Unless otherwise stated this review is not affiliated with any other website nor has the review been authorised by the copyright company or indiviudal author. As of 17th July 2017 this encompasses every review within ZXSR. If you would like this or any other review removed from this website, please contact the website administrator here.

1986
Adventure: RPG
£2.99
English
ZX Spectrum 48K
None

Other Links


70
Gwyn Hughes
Chris Bourne

There's a grey area where adventures and arcade games meet - where role playing clashes with joystick jiggling - a place that people call... THE TWILIGHT ZONE!

Mike Gerrard may also get Master Of Magic to review. For all I know the Ed may start a separate column for these hybrids... a separate magazine even! But for the time being it's landed with a splash in my soup plate so off we go into another endless maze of monsters and machinations.
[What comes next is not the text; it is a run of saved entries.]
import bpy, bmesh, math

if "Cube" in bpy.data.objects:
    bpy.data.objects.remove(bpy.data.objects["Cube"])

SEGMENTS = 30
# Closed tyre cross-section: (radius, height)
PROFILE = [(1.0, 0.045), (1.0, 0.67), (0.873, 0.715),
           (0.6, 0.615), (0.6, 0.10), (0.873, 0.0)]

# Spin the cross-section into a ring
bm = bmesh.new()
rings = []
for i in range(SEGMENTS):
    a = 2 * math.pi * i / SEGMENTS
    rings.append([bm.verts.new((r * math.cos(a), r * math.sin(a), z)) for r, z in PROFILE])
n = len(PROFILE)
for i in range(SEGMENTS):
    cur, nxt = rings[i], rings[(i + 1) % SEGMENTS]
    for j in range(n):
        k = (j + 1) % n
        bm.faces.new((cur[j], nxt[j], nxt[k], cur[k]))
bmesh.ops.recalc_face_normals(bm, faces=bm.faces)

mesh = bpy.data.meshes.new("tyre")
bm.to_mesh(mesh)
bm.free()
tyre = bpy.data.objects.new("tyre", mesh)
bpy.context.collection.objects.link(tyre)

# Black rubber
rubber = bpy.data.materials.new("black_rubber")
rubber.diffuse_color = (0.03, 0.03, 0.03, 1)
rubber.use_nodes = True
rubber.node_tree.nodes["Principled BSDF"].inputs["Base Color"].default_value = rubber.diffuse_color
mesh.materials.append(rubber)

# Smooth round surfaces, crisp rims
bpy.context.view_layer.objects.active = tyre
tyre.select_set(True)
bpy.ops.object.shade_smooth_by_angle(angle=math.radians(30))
How best to describe M Of M? Remember Out Of The Shadows, the cult classic where the map around your little hero was only illuminated as far as he could see? Then what about Swords And Sorcery, the much delayed, menu-driven attempt to do a D & D in the depths of the Spectrum? Master masters the best features of both.

The quest's the thing and this time it's for an amulet, but that's not important. What really matters is that there are several large levels of deadly dungeon in which dwell doomed souls and assorted creepy crawlies. You are a mere dot on the map as you move around, and you only get to see the objects, monsters and even the walls and doors as you approach them.

Just to pep things up there's also a written description, which tells you when that smash with the mace missed or what the skeleton you've just reduced to rubble was wearing.

Once you're underway it's time to select some orders from the menu which includes everything you can do at a certain time. Examine is always there, as is Cast a spell from your repertoire of four, though these drain your magical strength, shown by a bar chart up the top. If there's a nasty near enough you can always go for a blow.

While the display is on the whole much clearer than in Swords And Scorcery and the menu system is generally easier to use, I wasn't too keen on the way that a vital command like Attack drifts about depending on how many other options there are before it. You need to have the GBH routine at your finger tips.

On the whole though it's a lot of fun to play and to explore and you'll need some nifty timing to mash all the monsters, plus some map making to locate the armour and weapons. While it lacks the role playing and expandability of PSS's system, this is a most cheerful offering from the Mastertronic bargain basement - or should that be cheapo caverns?

7/10
8/10
9/10
9/10
8/10

Screenshot Text

The subterranean radar thinks you're a real square but beware because that other figure's a far more detailed foe.

An on-going live battle commentary scrolls by for those who can shatter a skeleton and read at the same time!

To aid ready recognition of the rotters, monsters appear here, as do doors, magic rings and the rest, which draws your attention to them pronto.

Your strength may wane but worry not because there's a healing potion - if only you can find it in time.

Finding out when you're close enough to Attack can be tricky, but once a monster appears go for blow after blow. You'll soon learn how many hits it can take - and which are impervious to physical force.